Cirrus SR-22 Crashworhtiness

Hi all,

after having investigated a bit I am seriously considering buying a SR-22. However, there are a few points I want to check - hoping to find answers here.

The SR-22 is supposed to have good crashworthiness characteristics, and I am wondering if someone could answer the following questions:

  • Does it have stroking seats for shock absorption?
  • Do the seats have any other special means for shock absorption, such as crushable cushions?
  • When CAPS is deployed under ideal conditions: what is the rate of descent at touch down?
  • What is the aircraft’s attitude during a nominal CAPS touch down?
  • How exactly do the airbags in the restraints work?

Many questions - I just want to understand the safety concept of the aircraft to have good arguments! Whoever can answer a few of them: thanks a lot!

Cheers,
Krzna

I’ll give it a shot:

  • if you mean seats that actually move up and down - no. I know of no GA aircraft that has that.

  • Crushable seat: yes

  • about 1700 fpm for a G3 and below, a little less for the G5/6, IIRC

  • level

  • They react to deceleration in a forward direction. IOW, they won’t normally deploy in a CAPS descent. The airbag comes out of the shoulder strap of the restraint system and blows up in front of the passenger.

The seats have crushable seat cushions, and they work well for vertical impact.

As Thomas said, descent under the chute is at 1700 fpm, and it is supposed supposed to land on all three wheels, which are springy enough to help lessen the impact. That doesn’t always happen, but it doesn’t seem to matter, as long as you pull the chute at a high enough altitude- say 1,000 feet AGL. Though plenty have pulled lower and survived, avoiding injury becomes more iffy at lower altitudes.

I don’t like airbags, wearing them was uncomfortably tight at the shoulders. I’m not certain they ever converted a fatal to a nonfatal, but Rick Beach may have some data.

Others seem to believe in them.

For straight ahead crashworthiness, refer to this video:

https://www.google.com/amp/s/torontosun.com/news/local-news/video-captures-close-call-with-crashing-plane-at-buttonville-airport/amp

Both the instructor and the student walked away from this, nobody hospitalized, although I bet they were looking for some advil.

Anyway, I don’t think you’ll want a cockpit more crashworthy than that.

The Gen1 SR’s are more likely to flip during an off field landing if the gear comes off due to firewall design.

In fact, “landing on all the wheels” at the endpoint of a CAPS landing has rarely happened. (It certainly didn’t in your water-landing CAPS pull.) As you point out, it doesn’t matter. The energy is so low that despite the myriad terrain and obstacles the airplane has encountered under CAPS, as long as the pull occurred above 600 feet, 100% have been successful.

Interesting point. I did not know that. Thanks

See this post from Curt Sanford from 10 years ago (in public forum).

Interesting. So, is it the opinion that the straight firewall will dig into the surface and flip while the slanted will skid?
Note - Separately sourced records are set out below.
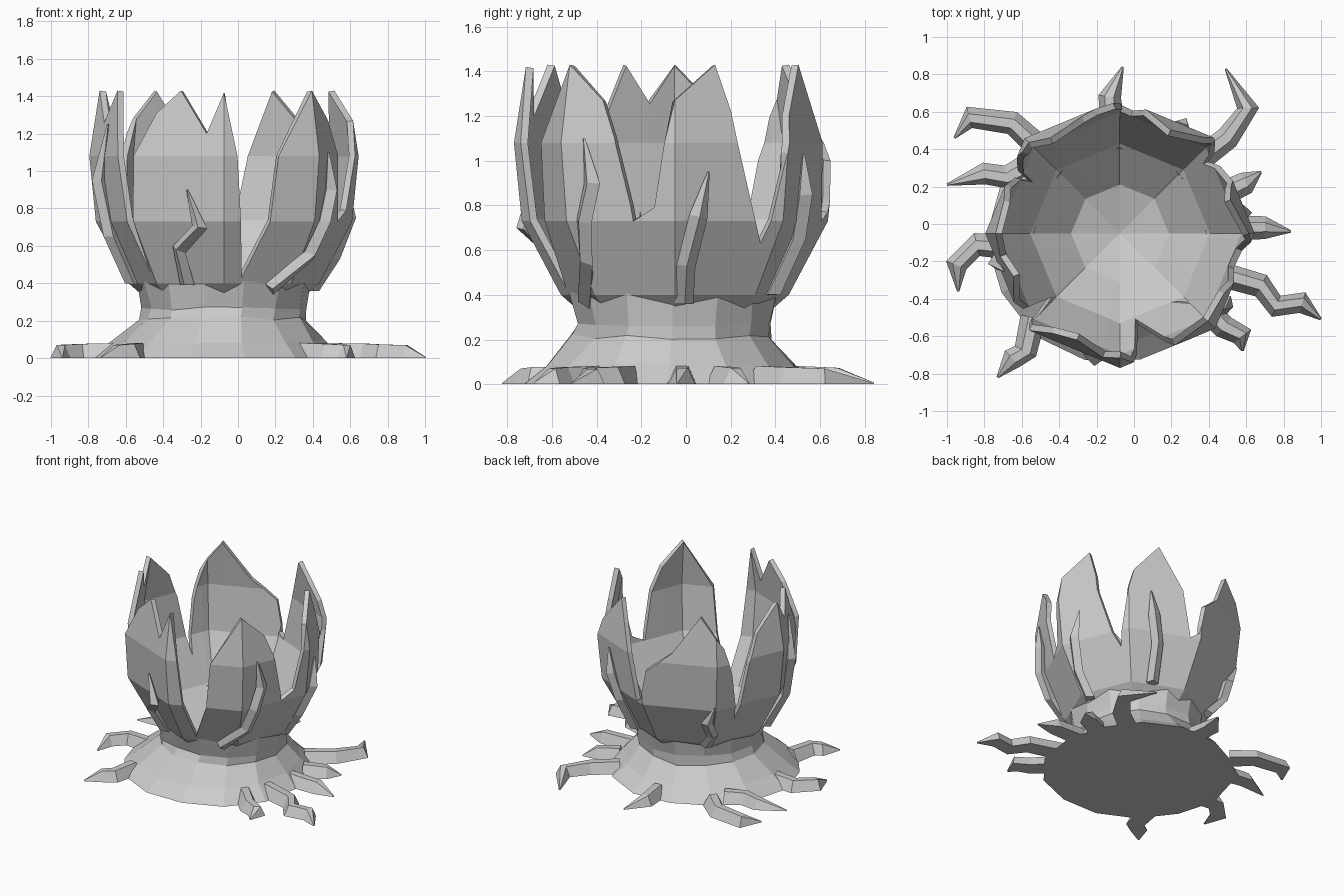
import bpy, bmesh, random
from math import sin, cos, pi, radians
from mathutils import Vector

if "Cube" in bpy.data.objects:
    bpy.data.objects.remove(bpy.data.objects["Cube"])

random.seed(4)
CX, CY = -0.075, -0.05
# outer bowl profile (radius, height): a stretched eight-sided sphere
PROFILE = [(0, .12), (.28, .20), (.51, .40), (.685, .73), (.72, 1.08), (.665, 1.43)]


def make_object(name, bm):
    me = bpy.data.meshes.new(name)
    bm.to_mesh(me)
    bm.free()
    ob = bpy.data.objects.new(name, me)
    bpy.context.collection.objects.link(ob)
    return ob


def shell_point(a, z, lift=0):
    """Point on the eight-sided bowl at angle a and height z."""
    r = PROFILE[-1][0]
    for (r0, z0), (r1, z1) in zip(PROFILE, PROFILE[1:]):
        if z <= z1:
            r = r0 + (r1 - r0) * (z - z0) / (z1 - z0)
            break
    r = r * cos(pi / 8) / cos(a % (pi / 4) - pi / 8) + lift
    return Vector((CX + r * cos(a), CY + r * sin(a), z))


def sweep(name, path, section, sizes, up_at):
    """Sweep a small section (side, up) along a path, tapering by sizes."""
    bm = bmesh.new()
    rings = []
    for i, p in enumerate(path):
        t = path[min(i + 1, len(path) - 1)] - path[max(i - 1, 0)]
        up = up_at(p)
        side = t.cross(up).normalized()
        rings.append([bm.verts.new(p + side * s * sizes[i] + up * u * sizes[i])
                      for s, u in section])
    n = len(section)
    for a, b in zip(rings, rings[1:]):
        for k in range(n):
            bm.faces.new((a[k], a[(k + 1) % n], b[(k + 1) % n], b[k]))
    bm.faces.new(rings[0][::-1])
    bm.faces.new(rings[-1])
    bmesh.ops.recalc_face_normals(bm, faces=bm.faces)
    return make_object(name, bm)


# broken, petal-like shell: rim height by angle in degrees
RIM = [(0, 1.27), (17, 1.43), (23, 1.22), (25, 1.08), (34, .73), (39, .63), (44, .98),
       (48, 1.2), (64, 1.43), (78, 1.08), (84, .73), (89, .77), (93, 1.0), (108, 1.15),
       (126, 1.43), (140, 1.2), (145, 1.0), (150, .6), (157, 1.05), (164, 1.25),
       (180, 1.43), (191, 1.26), (202, 1.43), (213, 1.08), (218, .73), (222, .45),
       (225, .75), (227, 1.08), (236, 1.31), (248, 1.43), (262, 1.2), (270, 1.42),
       (276, 1.08), (278, .73), (281, .43), (293, .73), (296, 1.08), (315, 1.43),
       (330, 1.27), (336, 1.1), (342, .8), (343, .73), (352, .79), (356, 1.07),
       (360, 1.27)]
bm = bmesh.new()
for (a0, h0), (a1, h1) in zip(RIM, RIM[1:]):
    a0, a1 = radians(a0), radians(a1)
    z = PROFILE[0][1]
    bm.faces.new([bm.verts.new(c) for c in
                  ((a0, 0, z), (a1, 0, z), (a1, 0, h1), (a0, 0, h0))])
bmesh.ops.remove_doubles(bm, verts=bm.verts, dist=1e-5)
cuts = [((0, 0, z), (0, 0, 1)) for r, z in PROFILE[1:-1]]
cuts += [((k * pi / 4, 0, 0), (1, 0, 0)) for k in range(1, 8)]
for co, no in cuts:
    bmesh.ops.bisect_plane(bm, geom=bm.verts[:] + bm.edges[:] + bm.faces[:],
                           dist=1e-5, plane_co=co, plane_no=no)
for v in bm.verts:
    v.co = shell_point(v.co.x, v.co.z)
bmesh.ops.remove_doubles(bm, verts=bm.verts, dist=1e-4)
shell = make_object("petal_shell", bm)
mod = shell.modifiers.new("thickness", 'SOLIDIFY')
mod.thickness = 0.035
mod.offset = -1

# stump: neck flaring down to a broad foot, leaning to the left
bm = bmesh.new()
N = 14
rings = []
for r, z, dx, jz in [(.47, .41, 0, 0), (.44, .27, 0, .015), (.45, .21, -.01, .015),
                     (.57, .09, -.03, .01), (.67, 0, -.04, 0)]:
    ring = []
    for k in range(N):
        a = 2 * pi * k / N
        rr = r + random.uniform(-.012, .012)
        ring.append(bm.verts.new((CX + dx + rr * cos(a), CY - .01 + dx / 2 + rr * sin(a),
                                  z + random.uniform(-jz, jz))))
    rings.append(ring)
for a, b in zip(rings, rings[1:]):
    for k in range(N):
        j = (k + 1) % N
        bm.faces.new((a[k], b[k], b[j], a[j]))
bm.faces.new(rings[-1][::-1])
make_object("stump", bm)

# roots spreading over the ground
ROOTS = [
    [(-.52, .42), (-.65, .54), (-.88, .57), (-.96, .46)],
    [(-.55, .32), (-.68, .25), (-.8, .27), (-1, .21)],
    [(-.6, -.13), (-.84, -.11), (-.95, -.22), (-.94, -.36)],
    [(-.54, -.5), (-.58, -.68), (-.65, -.72), (-.73, -.82)],
    [(-.11, .5), (-.13, .68), (-.06, .84)],
    [(.33, .33), (.5, .46), (.61, .62), (.49, .83)],
    [(.45, .15), (.6, .22), (.68, .28)],
    [(.45, -.02), (.7, -.02), (.84, -.04)],
    [(.4, -.25), (.68, -.33), (.76, -.44), (.9, -.42), (1, -.51)],
    [(.33, -.4), (.48, -.55), (.58, -.6), (.58, -.68)],
]
TRAPEZOID = [(-1, 0), (1, 0), (.35, 1.2), (-.45, 1.2)]
for i, pts in enumerate(ROOTS):
    n = len(pts)
    sizes = [.068 - .014 * k / (n - 1) for k in range(n - 1)] + [.006]
    sweep(f"root_{i + 1}", [Vector((x, y, 0)) for x, y in pts],
          TRAPEZOID, sizes, lambda p: Vector((0, 0, 1)))

# thorns climbing the outside: (angle, height, lift off the shell)
THORNS = [
    [(246, .39, .02), (246, .58, .03), (259, .7, .05), (253, .9, .02)],
    [(301, .37, .02), (319, .55, .03), (323, .73, .02), (327, .9, .02), (324, 1.1, .01)],
    [(5, .36, .02), (5, .53, .02), (9, .75, .02), (13, .95, .01)],
    [(62, .4, .02), (63, .65, .02), (60, .85, .02), (58, 1.03, .01)],
    [(130, .38, .02), (134, .5, .03), (130, .62, .03), (134, .76, .01)],
    [(192, .4, .02), (196, .65, .03), (193, .95, .02), (198, 1.25, .01)],
]
DIAMOND = [(-1, 0), (0, -1), (1, 0), (0, 1)]
for i, pts in enumerate(THORNS):
    path = [shell_point(radians(a), z, lift) for a, z, lift in pts]
    sizes = [.042] * (len(path) - 1) + [.005]
    sweep(f"thorn_{i + 1}", path, DIAMOND, sizes,
          lambda p: Vector((p.x - CX, p.y - CY, 0)).normalized())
I’m guessing this is only if the nosewheel sheers off and the cowl is destroyed? Or is there a more technical explanation that I am missing? Also, is this with CAPs or an attempt to land, or both?

At any rate, this is very good to know and expect?

I think you have the whole picture. Back when the G2s came out, it was widely discussed that most of the fuselage changes - and there were many - were implemented mainly to save time and money during fabrication. The G2 fuselage starts with fewer parts than the G1. However, there were design changes that buyers considered to be improvements nonetheless. For pilots and passengers, the three most obvious changes were (a) the pushbutton doors that replaced G1 levers and pins, (b) the access panel for the parachute servicing and © the slanted firewall which was deemed safer (less likely to flip) in some crashes.

SIDEBAR: The door issue is widely debated with strong opinions on both sides. Some people consider the G2 pushbutton style a step forward, while others prefer the G1 style levers. I do belive there is general agreement that the third style, introduced in 2016 on G5s, is an improvement over both prior door latches. If I am wrong about that, someone please correct me.

I do believe it is presumed that the gear would be gone before the firewall issue would come into play in a crash.